:: REQUIRED WORK ::
From the first line of the data below, copy each line up to the one containing "m.use_nodes = True", and include that line too.

:: RECORDS SHOWN ::
..........

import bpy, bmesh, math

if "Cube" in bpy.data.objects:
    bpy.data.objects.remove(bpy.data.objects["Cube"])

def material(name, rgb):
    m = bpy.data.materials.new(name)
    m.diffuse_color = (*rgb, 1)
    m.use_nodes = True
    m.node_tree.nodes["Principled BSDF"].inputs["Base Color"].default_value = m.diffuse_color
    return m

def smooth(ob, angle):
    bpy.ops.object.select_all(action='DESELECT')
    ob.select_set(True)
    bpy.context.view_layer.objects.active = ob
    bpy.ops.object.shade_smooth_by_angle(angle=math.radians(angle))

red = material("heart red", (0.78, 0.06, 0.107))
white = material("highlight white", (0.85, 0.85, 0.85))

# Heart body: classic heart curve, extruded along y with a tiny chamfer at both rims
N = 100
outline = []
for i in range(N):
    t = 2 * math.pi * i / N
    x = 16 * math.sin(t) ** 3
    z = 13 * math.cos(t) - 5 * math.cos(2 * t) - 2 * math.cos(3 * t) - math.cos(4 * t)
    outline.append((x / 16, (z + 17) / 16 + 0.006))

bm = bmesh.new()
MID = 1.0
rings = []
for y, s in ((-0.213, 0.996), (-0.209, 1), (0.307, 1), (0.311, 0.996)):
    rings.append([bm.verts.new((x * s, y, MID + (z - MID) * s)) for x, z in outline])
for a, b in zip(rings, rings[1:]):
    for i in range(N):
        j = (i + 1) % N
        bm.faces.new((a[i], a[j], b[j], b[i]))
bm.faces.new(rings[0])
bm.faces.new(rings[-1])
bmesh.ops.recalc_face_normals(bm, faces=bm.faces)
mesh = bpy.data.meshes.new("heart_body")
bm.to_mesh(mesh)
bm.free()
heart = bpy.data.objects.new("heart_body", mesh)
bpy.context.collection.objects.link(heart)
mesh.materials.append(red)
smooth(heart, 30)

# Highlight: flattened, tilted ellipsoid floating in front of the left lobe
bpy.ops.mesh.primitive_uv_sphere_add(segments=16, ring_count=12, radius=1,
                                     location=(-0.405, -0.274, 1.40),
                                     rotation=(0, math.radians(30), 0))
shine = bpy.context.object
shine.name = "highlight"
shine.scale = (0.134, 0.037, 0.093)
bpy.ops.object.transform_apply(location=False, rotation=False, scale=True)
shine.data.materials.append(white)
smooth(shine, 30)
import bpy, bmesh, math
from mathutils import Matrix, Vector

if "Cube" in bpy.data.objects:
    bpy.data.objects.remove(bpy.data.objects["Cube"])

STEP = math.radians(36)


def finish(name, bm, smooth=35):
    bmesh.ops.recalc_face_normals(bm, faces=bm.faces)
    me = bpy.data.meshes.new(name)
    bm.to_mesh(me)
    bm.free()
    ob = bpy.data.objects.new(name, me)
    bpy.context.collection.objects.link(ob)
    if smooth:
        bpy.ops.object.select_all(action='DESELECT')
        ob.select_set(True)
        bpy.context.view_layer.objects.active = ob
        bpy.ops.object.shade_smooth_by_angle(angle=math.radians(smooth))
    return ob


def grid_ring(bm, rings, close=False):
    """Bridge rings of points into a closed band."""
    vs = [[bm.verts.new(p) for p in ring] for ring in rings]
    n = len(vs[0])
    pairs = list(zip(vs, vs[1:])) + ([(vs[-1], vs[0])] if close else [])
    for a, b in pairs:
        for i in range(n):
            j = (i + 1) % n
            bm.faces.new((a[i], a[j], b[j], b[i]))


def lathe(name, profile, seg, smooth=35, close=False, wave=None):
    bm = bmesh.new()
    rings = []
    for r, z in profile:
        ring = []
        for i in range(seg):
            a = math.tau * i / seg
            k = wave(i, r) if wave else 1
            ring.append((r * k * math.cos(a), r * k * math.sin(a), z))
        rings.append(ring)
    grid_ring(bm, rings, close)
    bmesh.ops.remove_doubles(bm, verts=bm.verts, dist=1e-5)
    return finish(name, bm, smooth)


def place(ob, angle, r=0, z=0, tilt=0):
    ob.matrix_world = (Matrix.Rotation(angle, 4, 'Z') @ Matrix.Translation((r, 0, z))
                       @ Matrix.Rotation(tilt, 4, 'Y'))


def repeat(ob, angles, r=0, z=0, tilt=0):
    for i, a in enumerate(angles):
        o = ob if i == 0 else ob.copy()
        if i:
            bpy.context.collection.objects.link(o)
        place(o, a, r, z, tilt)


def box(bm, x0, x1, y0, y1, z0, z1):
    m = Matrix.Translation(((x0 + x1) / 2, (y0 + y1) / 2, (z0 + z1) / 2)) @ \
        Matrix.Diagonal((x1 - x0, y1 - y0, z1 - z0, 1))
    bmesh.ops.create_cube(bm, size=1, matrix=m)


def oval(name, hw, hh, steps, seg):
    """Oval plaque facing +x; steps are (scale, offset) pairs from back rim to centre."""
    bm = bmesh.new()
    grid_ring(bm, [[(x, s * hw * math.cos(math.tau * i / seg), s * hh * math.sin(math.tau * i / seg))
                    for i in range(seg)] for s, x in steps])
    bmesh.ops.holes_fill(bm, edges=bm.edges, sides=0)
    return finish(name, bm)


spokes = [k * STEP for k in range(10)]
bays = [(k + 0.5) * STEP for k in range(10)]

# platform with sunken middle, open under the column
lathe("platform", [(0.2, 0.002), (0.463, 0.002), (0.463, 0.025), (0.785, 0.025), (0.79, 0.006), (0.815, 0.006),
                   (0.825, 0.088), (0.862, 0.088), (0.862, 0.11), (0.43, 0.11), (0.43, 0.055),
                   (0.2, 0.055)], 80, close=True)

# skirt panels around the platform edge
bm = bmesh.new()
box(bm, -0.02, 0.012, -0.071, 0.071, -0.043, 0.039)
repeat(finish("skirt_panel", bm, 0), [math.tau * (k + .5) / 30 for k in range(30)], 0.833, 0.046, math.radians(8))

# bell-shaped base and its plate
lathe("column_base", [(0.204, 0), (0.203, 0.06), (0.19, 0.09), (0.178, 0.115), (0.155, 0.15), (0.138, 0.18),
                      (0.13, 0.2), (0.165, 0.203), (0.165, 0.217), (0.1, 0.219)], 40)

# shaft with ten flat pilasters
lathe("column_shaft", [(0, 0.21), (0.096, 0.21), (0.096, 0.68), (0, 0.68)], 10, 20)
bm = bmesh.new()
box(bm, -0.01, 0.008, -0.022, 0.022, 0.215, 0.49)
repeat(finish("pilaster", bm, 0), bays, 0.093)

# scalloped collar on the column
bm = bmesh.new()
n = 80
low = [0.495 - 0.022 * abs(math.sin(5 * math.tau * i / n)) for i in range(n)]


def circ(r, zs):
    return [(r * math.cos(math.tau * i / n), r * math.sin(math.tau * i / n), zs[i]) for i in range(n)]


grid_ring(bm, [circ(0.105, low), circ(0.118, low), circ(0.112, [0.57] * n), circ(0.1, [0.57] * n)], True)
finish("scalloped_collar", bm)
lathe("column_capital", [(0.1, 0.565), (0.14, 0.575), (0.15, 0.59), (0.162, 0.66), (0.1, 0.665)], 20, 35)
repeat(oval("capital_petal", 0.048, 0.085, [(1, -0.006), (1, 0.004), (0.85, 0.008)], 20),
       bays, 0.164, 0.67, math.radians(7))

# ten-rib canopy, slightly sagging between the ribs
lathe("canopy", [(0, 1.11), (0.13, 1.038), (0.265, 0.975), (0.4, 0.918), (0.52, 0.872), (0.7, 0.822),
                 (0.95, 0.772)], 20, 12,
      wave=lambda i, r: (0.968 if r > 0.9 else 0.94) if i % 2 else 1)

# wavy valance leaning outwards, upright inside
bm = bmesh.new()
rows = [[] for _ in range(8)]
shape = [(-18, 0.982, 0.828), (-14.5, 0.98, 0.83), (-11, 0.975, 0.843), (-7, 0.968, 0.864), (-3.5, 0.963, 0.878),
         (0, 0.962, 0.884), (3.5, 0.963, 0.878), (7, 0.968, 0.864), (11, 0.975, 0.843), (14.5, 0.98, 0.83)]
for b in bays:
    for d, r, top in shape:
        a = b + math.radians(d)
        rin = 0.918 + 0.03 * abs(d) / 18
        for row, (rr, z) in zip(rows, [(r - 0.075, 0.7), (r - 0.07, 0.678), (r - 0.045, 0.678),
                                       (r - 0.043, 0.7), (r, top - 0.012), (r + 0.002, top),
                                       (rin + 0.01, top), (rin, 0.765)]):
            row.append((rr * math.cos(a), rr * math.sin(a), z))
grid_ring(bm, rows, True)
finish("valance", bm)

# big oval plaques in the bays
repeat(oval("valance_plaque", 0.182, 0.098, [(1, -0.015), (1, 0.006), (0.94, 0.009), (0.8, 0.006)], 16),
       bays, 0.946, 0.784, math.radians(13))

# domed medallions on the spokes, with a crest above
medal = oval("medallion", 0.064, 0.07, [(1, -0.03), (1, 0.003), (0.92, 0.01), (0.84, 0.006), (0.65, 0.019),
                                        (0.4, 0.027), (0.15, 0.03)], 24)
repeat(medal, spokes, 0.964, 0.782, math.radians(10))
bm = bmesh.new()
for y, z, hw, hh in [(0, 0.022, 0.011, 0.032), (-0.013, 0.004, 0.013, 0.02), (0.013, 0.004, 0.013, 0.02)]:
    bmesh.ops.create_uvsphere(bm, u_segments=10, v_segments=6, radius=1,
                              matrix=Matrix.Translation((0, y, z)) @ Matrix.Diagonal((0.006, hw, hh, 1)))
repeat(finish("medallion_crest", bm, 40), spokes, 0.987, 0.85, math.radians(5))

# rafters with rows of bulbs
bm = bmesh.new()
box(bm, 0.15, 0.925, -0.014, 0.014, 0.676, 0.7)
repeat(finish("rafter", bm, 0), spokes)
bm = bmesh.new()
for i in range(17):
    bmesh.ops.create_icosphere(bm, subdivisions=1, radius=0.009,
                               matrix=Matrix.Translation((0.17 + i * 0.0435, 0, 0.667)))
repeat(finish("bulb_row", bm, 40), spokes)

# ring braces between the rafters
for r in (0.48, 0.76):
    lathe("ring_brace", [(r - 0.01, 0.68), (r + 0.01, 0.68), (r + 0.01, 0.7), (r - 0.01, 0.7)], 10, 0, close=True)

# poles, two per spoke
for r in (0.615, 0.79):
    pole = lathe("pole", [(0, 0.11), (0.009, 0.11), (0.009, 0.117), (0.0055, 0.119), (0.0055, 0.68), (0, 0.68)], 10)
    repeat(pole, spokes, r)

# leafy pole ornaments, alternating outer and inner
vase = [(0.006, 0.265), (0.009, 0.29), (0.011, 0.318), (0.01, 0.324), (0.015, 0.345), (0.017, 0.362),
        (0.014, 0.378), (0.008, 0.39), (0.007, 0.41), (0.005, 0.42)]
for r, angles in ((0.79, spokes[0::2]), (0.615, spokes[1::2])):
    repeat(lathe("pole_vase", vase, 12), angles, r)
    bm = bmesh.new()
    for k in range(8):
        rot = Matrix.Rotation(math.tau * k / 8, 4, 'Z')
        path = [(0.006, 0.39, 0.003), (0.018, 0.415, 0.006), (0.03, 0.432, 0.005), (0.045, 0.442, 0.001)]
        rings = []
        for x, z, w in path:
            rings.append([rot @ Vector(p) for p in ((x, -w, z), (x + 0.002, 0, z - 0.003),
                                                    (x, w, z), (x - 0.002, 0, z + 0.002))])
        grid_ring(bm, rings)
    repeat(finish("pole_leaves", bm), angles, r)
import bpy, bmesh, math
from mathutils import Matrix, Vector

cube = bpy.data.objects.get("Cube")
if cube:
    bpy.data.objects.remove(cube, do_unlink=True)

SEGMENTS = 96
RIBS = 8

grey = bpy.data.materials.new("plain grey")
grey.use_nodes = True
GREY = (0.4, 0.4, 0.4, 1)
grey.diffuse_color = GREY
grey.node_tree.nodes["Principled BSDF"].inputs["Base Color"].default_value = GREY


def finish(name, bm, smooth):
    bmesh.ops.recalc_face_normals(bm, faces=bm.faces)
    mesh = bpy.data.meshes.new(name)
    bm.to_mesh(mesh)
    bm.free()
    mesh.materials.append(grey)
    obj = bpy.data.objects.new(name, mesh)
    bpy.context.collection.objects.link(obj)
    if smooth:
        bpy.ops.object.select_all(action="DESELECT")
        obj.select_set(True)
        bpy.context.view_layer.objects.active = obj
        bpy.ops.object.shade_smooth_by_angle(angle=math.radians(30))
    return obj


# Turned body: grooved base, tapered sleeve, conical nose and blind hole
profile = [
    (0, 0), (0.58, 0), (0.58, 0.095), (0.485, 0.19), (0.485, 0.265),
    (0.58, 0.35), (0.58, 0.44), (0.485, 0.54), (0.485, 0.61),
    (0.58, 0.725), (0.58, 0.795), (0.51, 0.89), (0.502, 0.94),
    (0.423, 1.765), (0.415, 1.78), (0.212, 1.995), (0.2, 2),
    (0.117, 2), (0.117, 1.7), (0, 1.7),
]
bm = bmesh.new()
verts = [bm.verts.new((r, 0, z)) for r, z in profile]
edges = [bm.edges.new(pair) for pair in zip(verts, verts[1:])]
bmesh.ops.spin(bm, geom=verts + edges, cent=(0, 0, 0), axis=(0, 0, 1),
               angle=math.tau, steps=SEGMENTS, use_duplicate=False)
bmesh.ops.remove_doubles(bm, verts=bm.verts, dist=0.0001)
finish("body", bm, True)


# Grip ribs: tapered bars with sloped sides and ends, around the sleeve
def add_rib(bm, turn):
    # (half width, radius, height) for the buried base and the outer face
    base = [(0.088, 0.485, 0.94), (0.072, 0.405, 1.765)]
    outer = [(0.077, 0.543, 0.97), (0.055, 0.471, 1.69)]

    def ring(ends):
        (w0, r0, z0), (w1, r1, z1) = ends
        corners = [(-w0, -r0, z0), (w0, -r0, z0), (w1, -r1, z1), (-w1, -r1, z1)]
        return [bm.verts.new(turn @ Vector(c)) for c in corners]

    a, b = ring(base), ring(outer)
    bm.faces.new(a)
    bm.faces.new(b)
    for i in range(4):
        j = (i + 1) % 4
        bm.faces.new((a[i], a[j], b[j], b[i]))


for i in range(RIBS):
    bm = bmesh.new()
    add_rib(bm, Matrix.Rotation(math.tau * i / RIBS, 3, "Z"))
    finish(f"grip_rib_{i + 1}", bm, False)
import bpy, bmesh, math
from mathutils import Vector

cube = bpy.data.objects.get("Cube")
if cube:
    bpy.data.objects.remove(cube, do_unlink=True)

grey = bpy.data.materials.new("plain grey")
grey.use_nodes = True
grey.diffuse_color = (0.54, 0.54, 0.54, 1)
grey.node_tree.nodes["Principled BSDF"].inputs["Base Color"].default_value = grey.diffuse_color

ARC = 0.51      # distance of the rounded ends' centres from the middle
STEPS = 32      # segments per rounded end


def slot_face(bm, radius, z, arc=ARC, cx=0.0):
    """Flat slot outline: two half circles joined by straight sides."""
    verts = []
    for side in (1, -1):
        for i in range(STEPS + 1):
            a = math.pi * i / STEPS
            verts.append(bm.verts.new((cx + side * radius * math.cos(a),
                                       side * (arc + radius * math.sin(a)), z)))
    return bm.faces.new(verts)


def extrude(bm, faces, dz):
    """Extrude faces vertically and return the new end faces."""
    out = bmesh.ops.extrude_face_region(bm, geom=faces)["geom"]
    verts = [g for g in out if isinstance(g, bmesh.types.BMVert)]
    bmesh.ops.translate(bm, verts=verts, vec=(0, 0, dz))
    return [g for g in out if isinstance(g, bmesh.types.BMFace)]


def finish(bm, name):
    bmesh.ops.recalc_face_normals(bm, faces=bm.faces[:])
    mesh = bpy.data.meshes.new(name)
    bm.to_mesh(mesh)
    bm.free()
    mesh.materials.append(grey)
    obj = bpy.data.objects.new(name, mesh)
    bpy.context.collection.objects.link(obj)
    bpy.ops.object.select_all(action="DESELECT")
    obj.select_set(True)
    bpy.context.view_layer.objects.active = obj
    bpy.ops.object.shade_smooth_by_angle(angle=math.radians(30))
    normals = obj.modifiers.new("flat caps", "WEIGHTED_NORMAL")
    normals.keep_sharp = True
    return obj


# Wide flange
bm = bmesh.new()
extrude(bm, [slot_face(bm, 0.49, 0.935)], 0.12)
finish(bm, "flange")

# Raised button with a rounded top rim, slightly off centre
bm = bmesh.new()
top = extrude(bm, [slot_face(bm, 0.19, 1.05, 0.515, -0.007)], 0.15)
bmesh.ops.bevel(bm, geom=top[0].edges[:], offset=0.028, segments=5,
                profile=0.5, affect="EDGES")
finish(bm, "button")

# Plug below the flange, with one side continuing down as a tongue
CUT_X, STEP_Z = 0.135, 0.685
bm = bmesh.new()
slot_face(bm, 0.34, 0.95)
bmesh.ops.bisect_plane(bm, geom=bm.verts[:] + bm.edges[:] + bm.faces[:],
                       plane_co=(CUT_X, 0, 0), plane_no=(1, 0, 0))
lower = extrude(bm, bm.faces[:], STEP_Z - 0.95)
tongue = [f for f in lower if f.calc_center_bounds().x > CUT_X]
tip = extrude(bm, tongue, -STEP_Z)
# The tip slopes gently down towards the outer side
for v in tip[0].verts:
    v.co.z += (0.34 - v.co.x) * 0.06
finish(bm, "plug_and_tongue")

..........

:: YOUR SOLUTION ::
import bpy, bmesh, math

if "Cube" in bpy.data.objects:
    bpy.data.objects.remove(bpy.data.objects["Cube"])

def material(name, rgb):
    m = bpy.data.materials.new(name)
    m.diffuse_color = (*rgb, 1)
    m.use_nodes = True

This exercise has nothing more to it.